▶ How to complete this task
Please give back the listing exactly, without any of its pictures.

▶ Records for processing
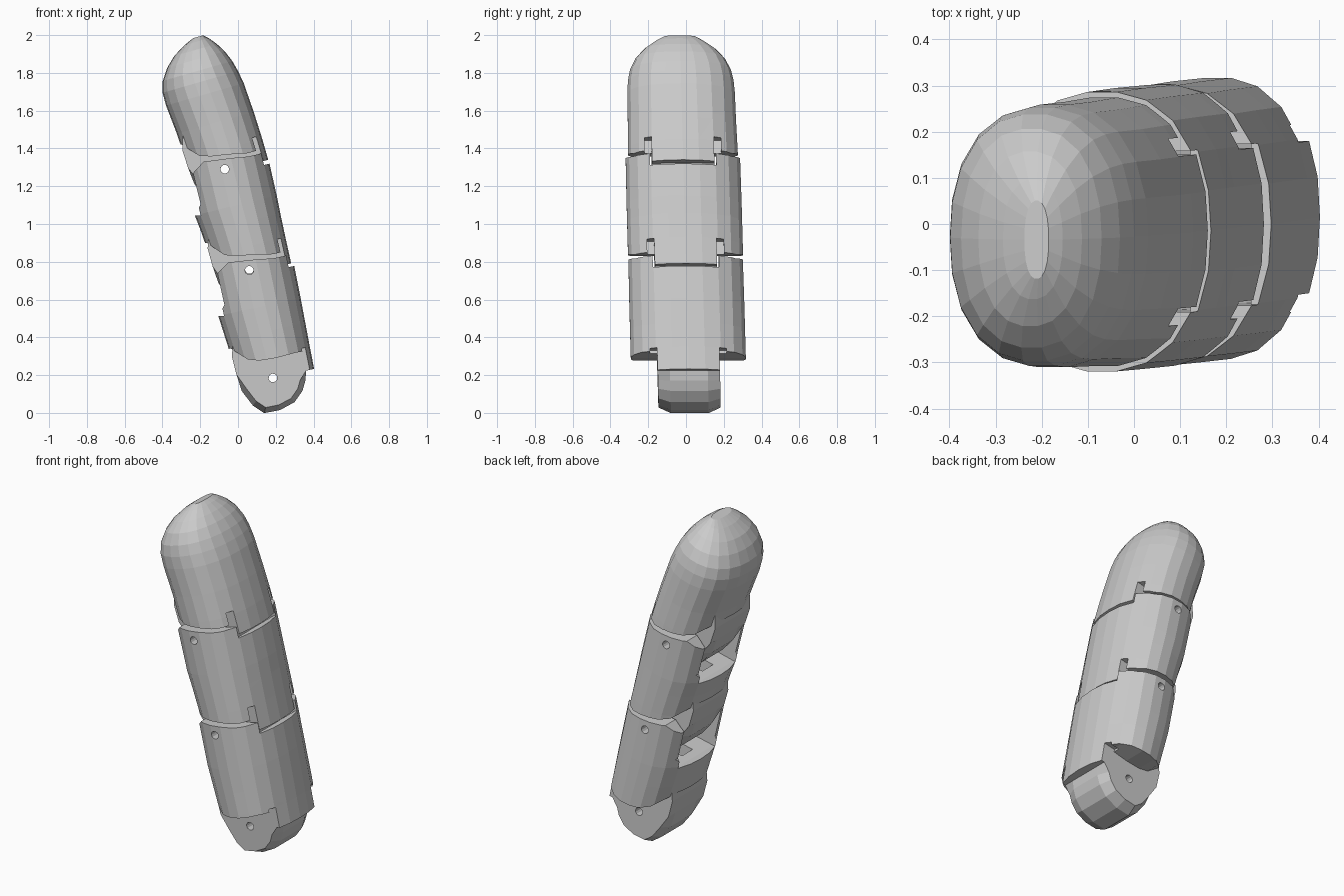
import bpy, bmesh
from math import sin, cos, radians, pi
from mathutils import Matrix, Vector

if "Cube" in bpy.data.objects:
    bpy.data.objects.remove(bpy.data.objects["Cube"])

# Local frame of every segment: x = back of finger, y = hinge axis, z = along the finger, origin at lower hinge


def make(name, loops):
    """Skin a list of equal-length closed loops and cap both ends."""
    bm = bmesh.new()
    rows = [[bm.verts.new(p) for p in loop] for loop in loops]
    n = len(rows[0])
    for a, b in zip(rows, rows[1:]):
        for i in range(n):
            j = (i + 1) % n
            bm.faces.new((a[i], a[j], b[j], b[i]))
    bm.faces.new(rows[0])
    bm.faces.new(rows[-1])
    bmesh.ops.recalc_face_normals(bm, faces=bm.faces)
    me = bpy.data.meshes.new(name)
    bm.to_mesh(me)
    bm.free()
    ob = bpy.data.objects.new(name, me)
    bpy.context.collection.objects.link(ob)
    return ob


def prism(name, profile, half, mid=0.0):
    return make(name, [[(x, y, z) for x, z in profile] for y in (mid - half, mid + half)])


def box(x0, x1, half, z0, z1, mid=0.0):
    return prism("helper_box", [(x0, z0), (x1, z0), (x1, z1), (x0, z1)], half, mid)


def boolean(ob, other, op):
    m = ob.modifiers.new("cut", 'BOOLEAN')
    m.operation, m.object, m.solver = op, other, 'EXACT'
    bpy.context.view_layer.objects.active = ob
    bpy.ops.object.modifier_apply(modifier=m.name)
    bpy.data.objects.remove(other)


def ring(z, x0, x1, half, n=22, power=2.3):
    """Rounded cross-section of the finger."""
    pts = []
    for i in range(n):
        a = 2 * pi * i / n
        c, s = cos(a), sin(a)
        k = (abs(c) ** power + abs(s) ** power) ** (-1 / power)
        pts.append(((x0 + x1) / 2 + (x1 - x0) / 2 * k * c, half * k * s, z))
    return pts


def pin_hole(z):
    circle = [(0.023 * cos(i * pi / 6), z + 0.023 * sin(i * pi / 6)) for i in range(12)]
    return prism("helper_hole", circle, 0.5)


# Hinge tongue outline (x, z), rounded at the bottom
TONGUE = [(-0.12, 0.29), (-0.165, 0.23), (-0.188, 0.16), (-0.185, 0.06), (-0.176, -0.033),
          (-0.135, -0.12), (-0.085, -0.172), (0.0, -0.174), (0.084, -0.15), (0.138, -0.10),
          (0.165, -0.05), (0.18, 0.0), (0.18, 0.27)]


def tongue():
    def layer(y, k):
        return [(x * k, y, z * k) if z < 0 else (x, y, z) for x, z in TONGUE]
    return make("helper_tongue", [layer(-0.165, 0.84), layer(-0.10, 1), layer(0.10, 1), layer(0.165, 0.84)])


# Lower rims (x, z): open at the base, close against the ears at the two joints
RIM_BASE = [(-0.35, 0.21), (-0.185, 0.20), (-0.11, 0.125), (-0.05, 0.105), (0.04, 0.10),
            (0.15, 0.105), (0.35, 0.095)]
RIM_JOINT = [(-0.35, 0.20), (-0.185, 0.19), (-0.11, 0.105), (-0.05, 0.085), (0.04, 0.07),
             (0.14, 0.048), (0.35, 0.048)]


def segment(name, rings, length, pos, angle, rim, hood_end):
    L = length
    body = make(name, [ring(*r) for r in rings])
    hood = make("helper_hood", [ring(*r) for r in rings])
    # Side outline: curved lower rim, and ears with a palm notch at the top
    high = [(0.35, 1), (-0.35, 1)]
    if L:
        high = [(0.35, L + 0.035), (0.14, L + 0.035), (0.04, L + 0.05), (-0.10, L + 0.065),
                (-0.168, L + 0.02), (-0.168, L - 0.15), (-0.21, L - 0.20), (-0.35, L - 0.20)]
    boolean(body, prism("helper_outline", rim + high, 0.5), 'INTERSECT')
    # Notches beside the hood
    for side in (-1, 1):
        boolean(body, box(0.13, 0.4, 0.02, 0, 0.12, side * 0.183), 'DIFFERENCE')
    # Back hood over the hinge and the hinge tongue
    boolean(hood, box(0.15, 0.4, 0.165, hood_end, 0.22), 'INTERSECT')
    boolean(body, tongue(), 'UNION')
    boolean(body, hood, 'UNION')
    boolean(body, pin_hole(0), 'DIFFERENCE')
    if L:
        # Slot for the next tongue and hood, cord channel, upper hinge hole
        slot = [(-0.4, L - 0.16), (-0.17, L - 0.21), (0.10, L - 0.21), (0.192, L - 0.12),
                (0.192, L - 0.028), (0.4, L - 0.028), (0.4, L + 0.3), (-0.4, L + 0.3)]
        boolean(body, prism("helper_slot", slot, 0.175), 'DIFFERENCE')
        boolean(body, box(-0.12, -0.04, 0.05, L - 0.30, L - 0.15), 'DIFFERENCE')
        boolean(body, pin_hole(L), 'DIFFERENCE')
    # Lean the segment into place
    a = radians(angle)
    back = Vector((cos(a), 0, sin(a)))
    along = Vector((-sin(a), -0.027, cos(a)))
    m = Matrix((back, Vector((0, 1, 0)), along)).transposed().to_4x4()
    m.translation = (pos[0], 0.02 - 0.027 * pos[1], pos[1])
    body.data.transform(m)
    return body


def tube(L):
    return [(-0.06, -0.185, 0.222, 0.306), (0.12, -0.188, 0.226, 0.306), (0.25, -0.20, 0.230, 0.306),
            (L - 0.2, -0.212, 0.234, 0.306), (L + 0.12, -0.212, 0.24, 0.304)]


# Domed fingertip rings
TIP = [(-0.06, -0.18, 0.235, 0.295), (0.10, -0.185, 0.235, 0.292), (0.25, -0.192, 0.231, 0.288),
       (0.41, -0.206, 0.222, 0.286), (0.48, -0.205, 0.211, 0.281), (0.54, -0.187, 0.196, 0.268),
       (0.60, -0.145, 0.172, 0.238), (0.65, -0.092, 0.142, 0.190), (0.69, -0.025, 0.110, 0.130),
       (0.713, 0.03, 0.085, 0.085)]

segment("lower_segment", tube(0.583), 0.583, (0.185, 0.185), 12.4, RIM_BASE, 0.0)
segment("middle_segment", tube(0.546), 0.546, (0.06, 0.76), 13.8, RIM_JOINT, -0.022)
segment("fingertip_segment", TIP, 0, (-0.07, 1.29), 16, RIM_JOINT, -0.015)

▶ Task result
import bpy, bmesh
from math import sin, cos, radians, pi
from mathutils import Matrix, Vector

if "Cube" in bpy.data.objects:
    bpy.data.objects.remove(bpy.data.objects["Cube"])

# Local frame of every segment: x = back of finger, y = hinge axis, z = along the finger, origin at lower hinge


def make(name, loops):
    """Skin a list of equal-length closed loops and cap both ends."""
    bm = bmesh.new()
    rows = [[bm.verts.new(p) for p in loop] for loop in loops]
    n = len(rows[0])
    for a, b in zip(rows, rows[1:]):
        for i in range(n):
            j = (i + 1) % n
            bm.faces.new((a[i], a[j], b[j], b[i]))
    bm.faces.new(rows[0])
    bm.faces.new(rows[-1])
    bmesh.ops.recalc_face_normals(bm, faces=bm.faces)
    me = bpy.data.meshes.new(name)
    bm.to_mesh(me)
    bm.free()
    ob = bpy.data.objects.new(name, me)
    bpy.context.collection.objects.link(ob)
    return ob


def prism(name, profile, half, mid=0.0):
    return make(name, [[(x, y, z) for x, z in profile] for y in (mid - half, mid + half)])


def box(x0, x1, half, z0, z1, mid=0.0):
    return prism("helper_box", [(x0, z0), (x1, z0), (x1, z1), (x0, z1)], half, mid)


def boolean(ob, other, op):
    m = ob.modifiers.new("cut", 'BOOLEAN')
    m.operation, m.object, m.solver = op, other, 'EXACT'
    bpy.context.view_layer.objects.active = ob
    bpy.ops.object.modifier_apply(modifier=m.name)
    bpy.data.objects.remove(other)


def ring(z, x0, x1, half, n=22, power=2.3):
    """Rounded cross-section of the finger."""
    pts = []
    for i in range(n):
        a = 2 * pi * i / n
        c, s = cos(a), sin(a)
        k = (abs(c) ** power + abs(s) ** power) ** (-1 / power)
        pts.append(((x0 + x1) / 2 + (x1 - x0) / 2 * k * c, half * k * s, z))
    return pts


def pin_hole(z):
    circle = [(0.023 * cos(i * pi / 6), z + 0.023 * sin(i * pi / 6)) for i in range(12)]
    return prism("helper_hole", circle, 0.5)


# Hinge tongue outline (x, z), rounded at the bottom
TONGUE = [(-0.12, 0.29), (-0.165, 0.23), (-0.188, 0.16), (-0.185, 0.06), (-0.176, -0.033),
          (-0.135, -0.12), (-0.085, -0.172), (0.0, -0.174), (0.084, -0.15), (0.138, -0.10),
          (0.165, -0.05), (0.18, 0.0), (0.18, 0.27)]


def tongue():
    def layer(y, k):
        return [(x * k, y, z * k) if z < 0 else (x, y, z) for x, z in TONGUE]
    return make("helper_tongue", [layer(-0.165, 0.84), layer(-0.10, 1), layer(0.10, 1), layer(0.165, 0.84)])


# Lower rims (x, z): open at the base, close against the ears at the two joints
RIM_BASE = [(-0.35, 0.21), (-0.185, 0.20), (-0.11, 0.125), (-0.05, 0.105), (0.04, 0.10),
            (0.15, 0.105), (0.35, 0.095)]
RIM_JOINT = [(-0.35, 0.20), (-0.185, 0.19), (-0.11, 0.105), (-0.05, 0.085), (0.04, 0.07),
             (0.14, 0.048), (0.35, 0.048)]


def segment(name, rings, length, pos, angle, rim, hood_end):
    L = length
    body = make(name, [ring(*r) for r in rings])
    hood = make("helper_hood", [ring(*r) for r in rings])
    # Side outline: curved lower rim, and ears with a palm notch at the top
    high = [(0.35, 1), (-0.35, 1)]
    if L:
        high = [(0.35, L + 0.035), (0.14, L + 0.035), (0.04, L + 0.05), (-0.10, L + 0.065),
                (-0.168, L + 0.02), (-0.168, L - 0.15), (-0.21, L - 0.20), (-0.35, L - 0.20)]
    boolean(body, prism("helper_outline", rim + high, 0.5), 'INTERSECT')
    # Notches beside the hood
    for side in (-1, 1):
        boolean(body, box(0.13, 0.4, 0.02, 0, 0.12, side * 0.183), 'DIFFERENCE')
    # Back hood over the hinge and the hinge tongue
    boolean(hood, box(0.15, 0.4, 0.165, hood_end, 0.22), 'INTERSECT')
    boolean(body, tongue(), 'UNION')
    boolean(body, hood, 'UNION')
    boolean(body, pin_hole(0), 'DIFFERENCE')
    if L:
        # Slot for the next tongue and hood, cord channel, upper hinge hole
        slot = [(-0.4, L - 0.16), (-0.17, L - 0.21), (0.10, L - 0.21), (0.192, L - 0.12),
                (0.192, L - 0.028), (0.4, L - 0.028), (0.4, L + 0.3), (-0.4, L + 0.3)]
        boolean(body, prism("helper_slot", slot, 0.175), 'DIFFERENCE')
        boolean(body, box(-0.12, -0.04, 0.05, L - 0.30, L - 0.15), 'DIFFERENCE')
        boolean(body, pin_hole(L), 'DIFFERENCE')
    # Lean the segment into place
    a = radians(angle)
    back = Vector((cos(a), 0, sin(a)))
    along = Vector((-sin(a), -0.027, cos(a)))
    m = Matrix((back, Vector((0, 1, 0)), along)).transposed().to_4x4()
    m.translation = (pos[0], 0.02 - 0.027 * pos[1], pos[1])
    body.data.transform(m)
    return body


def tube(L):
    return [(-0.06, -0.185, 0.222, 0.306), (0.12, -0.188, 0.226, 0.306), (0.25, -0.20, 0.230, 0.306),
            (L - 0.2, -0.212, 0.234, 0.306), (L + 0.12, -0.212, 0.24, 0.304)]


# Domed fingertip rings
TIP = [(-0.06, -0.18, 0.235, 0.295), (0.10, -0.185, 0.235, 0.292), (0.25, -0.192, 0.231, 0.288),
       (0.41, -0.206, 0.222, 0.286), (0.48, -0.205, 0.211, 0.281), (0.54, -0.187, 0.196, 0.268),
       (0.60, -0.145, 0.172, 0.238), (0.65, -0.092, 0.142, 0.190), (0.69, -0.025, 0.110, 0.130),
       (0.713, 0.03, 0.085, 0.085)]

segment("lower_segment", tube(0.583), 0.583, (0.185, 0.185), 12.4, RIM_BASE, 0.0)
segment("middle_segment", tube(0.546), 0.546, (0.06, 0.76), 13.8, RIM_JOINT, -0.022)
segment("fingertip_segment", TIP, 0, (-0.07, 1.29), 16, RIM_JOINT, -0.015)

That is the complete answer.